De-Influencing: a passing fad, or a break in the cycle? De-Influencing: a passing fad, or a break in the cycle?
"De-influencing" is a buzzword has been all over TikTok, but is it an effective way to reverse this generation's urge to shop? Some people... De-Influencing: a passing fad, or a break in the cycle?

The last decade has been a period of high growth for the world of social media and consumerism. Social media influencers, who often have a reach of anywhere between thousands to millions, have the power to influence purchasing decisions and shape consumer behaviour. They have become a primary force in advertising products to their Gen-Z and millennial audience. Business of Fashion reports that the Gen-Z generation by itself has over $350 billion in purchasing power.

But as the world — both online and offline — begins to have bigger conversations on sustainability, pollution and over-consumption, especially in the post-COVID-19 economic situation, people are beginning to push back.

In recent months, a new trend called “de-influencing” has started gaining traction on the short-form video-sharing app TikTok. The hashtag #deinfluencing has over 449 million views, with thousands of videos from different creators.

But what is de-influencing? This concept is most easily understood as the antithesis of influencing and everything the influencer world represents. The trend is composed of videos that try to convince you to not buy something that has gone viral or is being shared by creators with massive followings. De-influencing as a concept exists to remove the hype built around products created by influencers.
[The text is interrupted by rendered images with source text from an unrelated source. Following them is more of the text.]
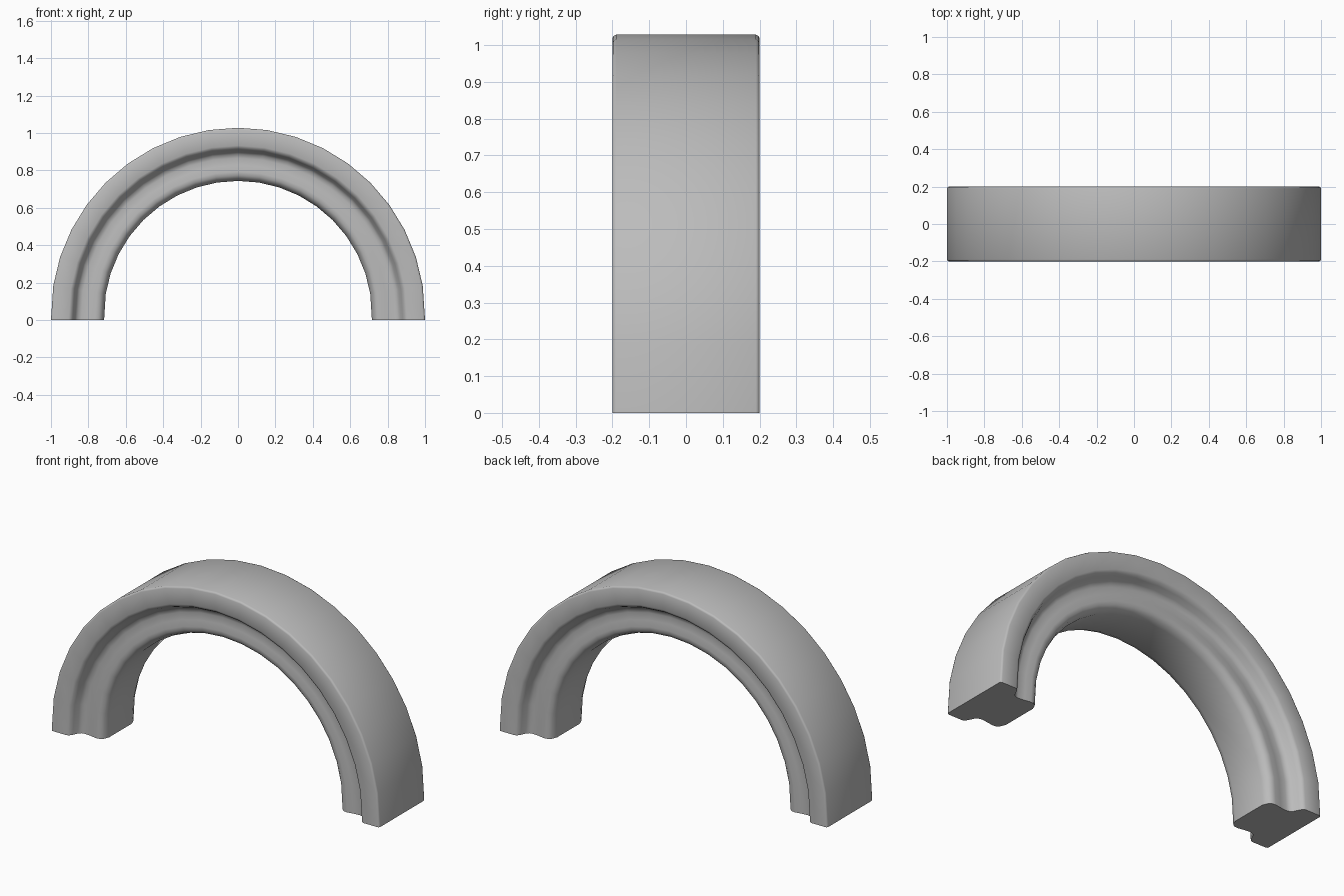
import bpy, bmesh
from math import sin, cos, pi

cube = bpy.data.objects.get("Cube")
if cube:
    bpy.data.objects.remove(cube)

STEPS = 20      # segments around the arch
RISE = 0.028    # short straight foot below the half circle

# Half of the moulding section: (radius, half depth), outer face to inner face
half = [(1.0, 0.19), (0.997, 0.197), (0.99, 0.2), (0.905, 0.2), (0.892, 0.194),
        (0.882, 0.178), (0.87, 0.152), (0.858, 0.139), (0.838, 0.134),
        (0.8, 0.138), (0.765, 0.144), (0.745, 0.142), (0.728, 0.129), (0.716, 0.1)]
section = [(r, -d) for r, d in half] + [(r, d) for r, d in reversed(half)]

# Plain grey surface
grey = bpy.data.materials.new("plain grey")
grey.use_nodes = True
colour = (0.5, 0.5, 0.5, 1)
grey.diffuse_color = colour
grey.node_tree.nodes["Principled BSDF"].inputs["Base Color"].default_value = colour

# Sweep the section around the half circle
bm = bmesh.new()
rings = []
for i in range(STEPS + 1):
    a = pi * i / STEPS
    lift = 0 if i in (0, STEPS) else RISE
    rings.append([bm.verts.new((r * cos(a), y, r * sin(a) + lift)) for r, y in section])
n = len(section)
for lower, upper in zip(rings, rings[1:]):
    for j in range(n):
        k = (j + 1) % n
        bm.faces.new((lower[j], lower[k], upper[k], upper[j]))

# Flat feet
bm.faces.new(rings[0])
bm.faces.new(rings[-1])
bmesh.ops.recalc_face_normals(bm, faces=bm.faces)

mesh = bpy.data.meshes.new("arch_moulding")
bm.to_mesh(mesh)
bm.free()
mesh.materials.append(grey)
arch = bpy.data.objects.new("arch_moulding", mesh)
bpy.context.collection.objects.link(arch)

# Smooth sides, crisp feet
bpy.ops.object.select_all(action="DESELECT")
arch.select_set(True)
bpy.context.view_layer.objects.active = arch
bpy.ops.object.shade_smooth_by_angle(angle=0.8)
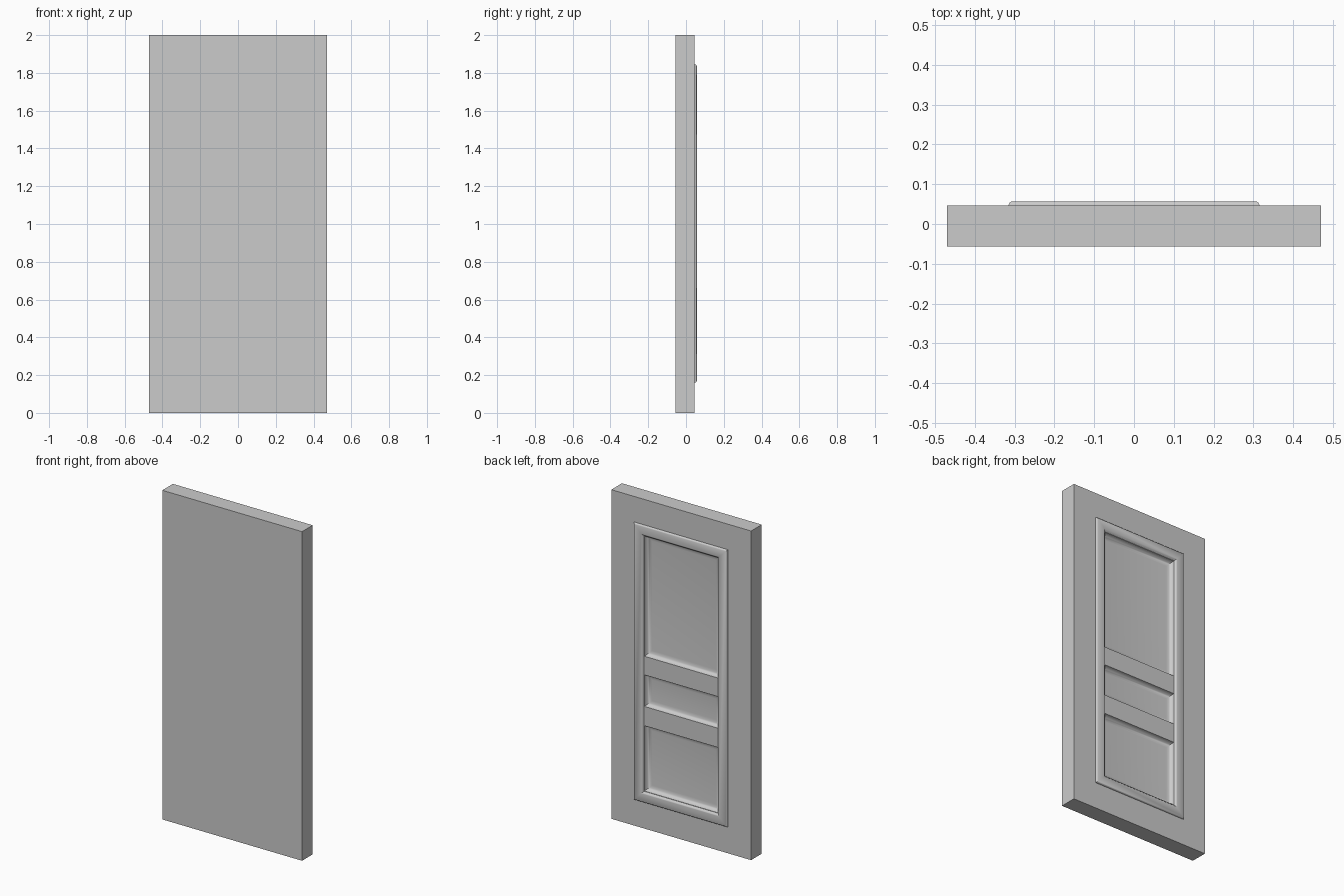
import bpy
import bmesh
import math

if "Cube" in bpy.data.objects:
    bpy.data.objects.remove(bpy.data.objects["Cube"], do_unlink=True)

HALF_W, HEIGHT = 0.47, 2.0
FRONT_Y, BACK_Y, TRIM_Y = -0.056, 0.046, 0.057
PANEL_W, PANEL_DEPTH, COVE_W, COVE_STEPS = 0.248, 0.028, 0.032, 6
TRIM_W, TRIM_LOW, TRIM_HIGH = 0.315, 0.16, 1.845

grey = bpy.data.materials.new("plain_grey")
grey.use_nodes = True
colour = (0.6, 0.6, 0.6, 1)
grey.diffuse_color = colour
grey.node_tree.nodes["Principled BSDF"].inputs["Base Color"].default_value = colour


def finish(bm, name):
    bmesh.ops.recalc_face_normals(bm, faces=bm.faces[:])
    mesh = bpy.data.meshes.new(name)
    bm.to_mesh(mesh)
    bm.free()
    mesh.materials.append(grey)
    obj = bpy.data.objects.new(name, mesh)
    bpy.context.collection.objects.link(obj)
    bpy.ops.object.select_all(action="DESELECT")
    obj.select_set(True)
    bpy.context.view_layer.objects.active = obj
    bpy.ops.object.shade_smooth_by_angle(angle=math.radians(32))
    return obj


# Door slab: a grid of stiles and rails, thickened
xs = [-HALF_W, -PANEL_W, PANEL_W, HALF_W]
zs = [0, 0.228, 0.625, 0.742, 0.934, 1.047, 1.777, HEIGHT]
bm = bmesh.new()
grid = [[bm.verts.new((x, BACK_Y, z)) for x in xs] for z in zs]
panels = []
for row in range(len(zs) - 1):
    for col in range(len(xs) - 1):
        face = bm.faces.new((grid[row][col], grid[row + 1][col],
                             grid[row + 1][col + 1], grid[row][col + 1]))
        if col == 1 and row in (1, 3, 5):
            panels.append(face)
back_faces = bm.faces[:]
outline = [e for e in bm.edges if e.is_boundary]
sides = bmesh.ops.extrude_edge_only(bm, edges=outline)["geom"]
for v in (g for g in sides if isinstance(g, bmesh.types.BMVert)):
    v.co.y = FRONT_Y
rim = [e for e in bm.edges if e.is_boundary]
bmesh.ops.contextual_create(bm, geom=rim)
bmesh.ops.recalc_face_normals(bm, faces=bm.faces[:])

# Three sunken panels with coved edges
for i in range(COVE_STEPS):
    a, b = (math.pi / 2 * k / COVE_STEPS for k in (i, i + 1))
    bmesh.ops.inset_individual(
        bm, faces=panels, use_even_offset=True,
        thickness=COVE_W * (math.cos(a) - math.cos(b)),
        depth=-PANEL_DEPTH * (math.sin(b) - math.sin(a)))
finish(bm, "door_slab")

# Raised moulding: a profile of (inset, y) swept round a rectangle
profile = [(0, BACK_Y - 0.004), (0, 0.049), (0.003, 0.054), (0.008, TRIM_Y),
           (0.053, TRIM_Y), (0.058, 0.054), (0.062, 0.049),
           (0.066, BACK_Y), (0.066, BACK_Y - 0.004)]
bm = bmesh.new()
rings = []
for inset, y in profile:
    w, low, high = TRIM_W - inset, TRIM_LOW + inset, TRIM_HIGH - inset
    rings.append([bm.verts.new((x, y, z)) for x, z in
                  ((-w, low), (w, low), (w, high), (-w, high))])
for ring, following in zip(rings, rings[1:] + rings[:1]):
    for k in range(4):
        n = (k + 1) % 4
        bm.faces.new((ring[k], ring[n], following[n], following[k]))
finish(bm, "panel_moulding")
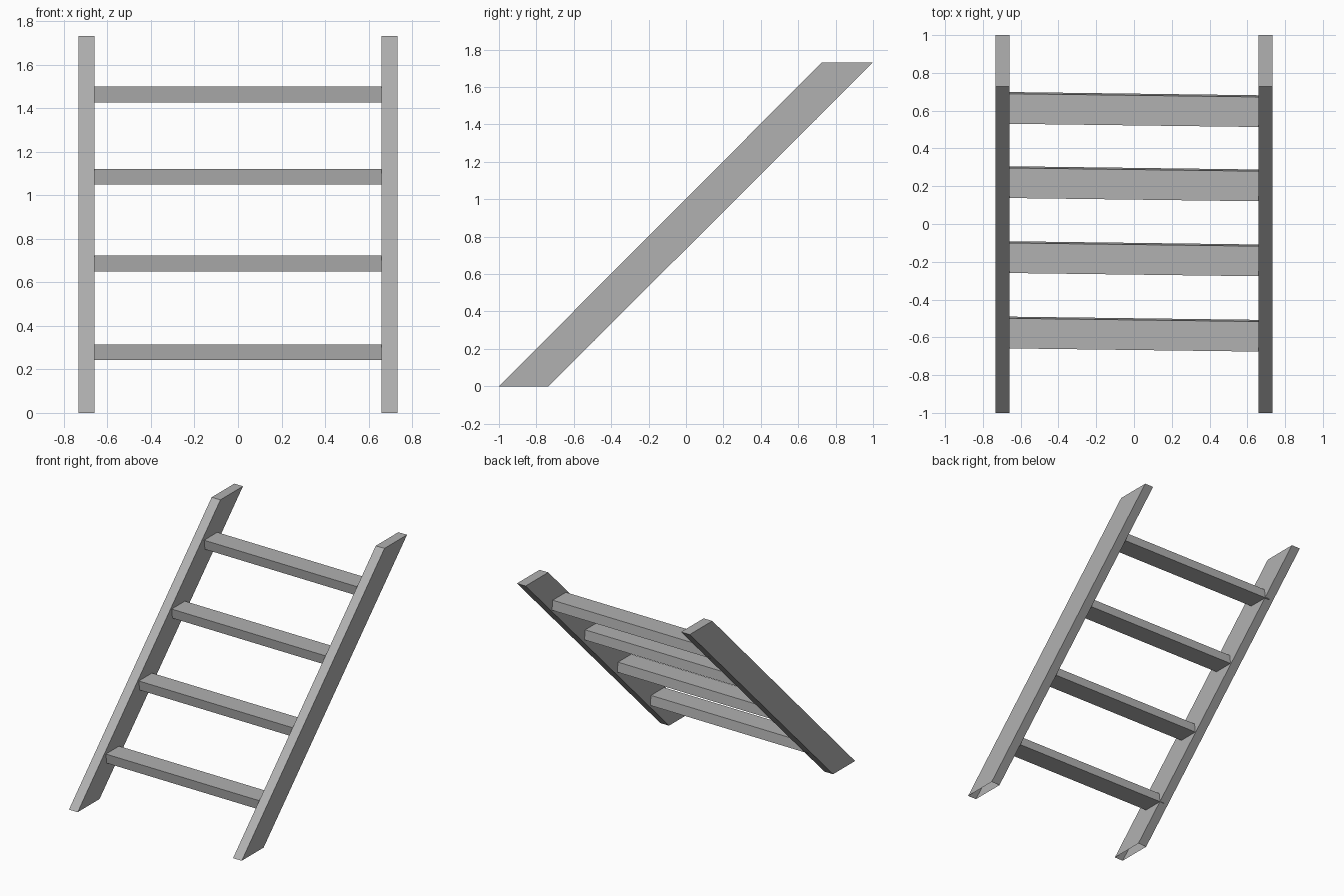
import bpy, bmesh

if "Cube" in bpy.data.objects:
    bpy.data.objects.remove(bpy.data.objects["Cube"])

grey = bpy.data.materials.new("dark_grey")
grey.diffuse_color = (0.44, 0.44, 0.44, 1)
grey.use_nodes = True
grey.node_tree.nodes["Principled BSDF"].inputs["Base Color"].default_value = grey.diffuse_color


def prism(name, left, right, open_edge=None):
    """Solid joining two matching end outlines; open_edge leaves one side open."""
    bm = bmesh.new()
    a = [bm.verts.new(p) for p in left]
    b = [bm.verts.new(p) for p in right]
    n = len(a)
    bm.faces.new(a)
    bm.faces.new(b[::-1])
    sides = []
    for i in range(n):
        j = (i + 1) % n
        sides.append(bm.faces.new((a[j], a[i], b[i], b[j])))
    bmesh.ops.recalc_face_normals(bm, faces=bm.faces)
    if open_edge is not None:
        bmesh.ops.delete(bm, geom=[sides[open_edge]], context='FACES_ONLY')
    mesh = bpy.data.meshes.new(name)
    bm.to_mesh(mesh)
    bm.free()
    mesh.materials.append(grey)
    obj = bpy.data.objects.new(name, mesh)
    bpy.context.collection.objects.link(obj)
    return obj


# Slanted side rails, cut level at the top and at the open foot
INNER, OUTER, HEIGHT = 0.658, 0.732, 1.732
rail = [(-1, 0), (-0.735, 0), (1, HEIGHT), (0.727, HEIGHT)]
for side, s in (("left", -1), ("right", 1)):
    prism(f"{side}_rail",
          [(s * INNER, y, z) for y, z in rail],
          [(s * OUTER, y, z) for y, z in rail], open_edge=0)

# Rungs: housed in the rails, faces lean slightly, left end sits further back
REACH, DEPTH, THICK, LEAN, SKEW = 0.695, 0.159, 0.073, 0.009, 0.018
rungs = [(-0.658, 0.242), (-0.259, 0.649), (0.138, 1.048), (0.531, 1.425)]
for i, (y, z) in enumerate(rungs, 1):
    def end(x, y0):
        return [(x, y0 + LEAN, z), (x, y0 + DEPTH + LEAN, z),
                (x, y0 + DEPTH, z + THICK), (x, y0, z + THICK)]
    prism(f"rung_{i}", end(-REACH, y), end(REACH, y - SKEW))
Yet the creators of these videos in turn tend to grow large followings themselves or end up suggesting cheaper alternatives instead of persuading people to not spend at all.

Jordan Foster, a University of Toronto Ph.D. candidate and sessional lecturer specializing in culture, media, and inequality, thinks while some may have a genuine mission to encourage people to buy less, the trend is paradoxical.

“The word de-influencer, in this case, is kind of a misnomer because their purpose is still to influence decision-making,” he says.

Foster isn’t the only one looking at this trend through with critical lens. Jen Knoch, writer, self-proclaimed tree-hugger and admin of her local “Buy Nothing” group (a community that barters and prioritizes sharing instead of buying) worries that trends like this aren’t actually breaking our “consumer cycles”.

Like Foster, she thinks de-influencing doesn’t necessarily convince people to not purchase. Knoch says that while some of the intentions behind this social media movement are rooted in an awareness of the environment, overconsumption and economic realities, these videos usually end up still telling you to purchase an item at a lower cost.

“I think that de-influencing is actually just substituting,” she explains.

While it may not be the most effective ecological messaging, for Gen-Z content consumers these videos can present as a breath of fresh air amidst the seemingly never-ending stream of posts — both organic and sponsored — telling you that you need whatever item they’re telling you about.

Toronto Metropolitan University student Hannah Zablocki thinks people are starting to realize the urge to buy the “next best thing” is unhealthy, both financially and environmentally.

“I enjoy the de-influencing trend a lot. TikTok and Instagram are so overwhelmingly consumerist, and I think it is very refreshing to hear about things that we shouldn’t buy. I think ultimately it does help people to not buy things, but only when it is done right,” she says.

Whether or not this is a fad, Foster believes that only time will tell, because the reality is that mainstream social media platforms “increasingly promote shoppable lives” and the key to really pushing more sustainable consumption habits is being more critical and challenging current consumer culture.

De-influencing as a trend may not have fully had the impact it set out to have, but one thing is for certain, it’s starting a conversation on the constant need to buy.

For those looking to take individual action to reduce over-consumption habits, Knoch suggests scaling back where possible and choosing alternatives like buying second-hand where possible, implementing a self-buying ban or simply making an active effort to give items a longer life. Foster also believes change is possible by challenging yourself to stop consuming items that aren’t necessary.

To him, the start of the solution starts with a change in mindset, “spend less save more and buy less stuff because we simply don’t need a lot of what we buy, right? And that’s something that I think everyone can get on board with.”

Claudia Ovejero Pham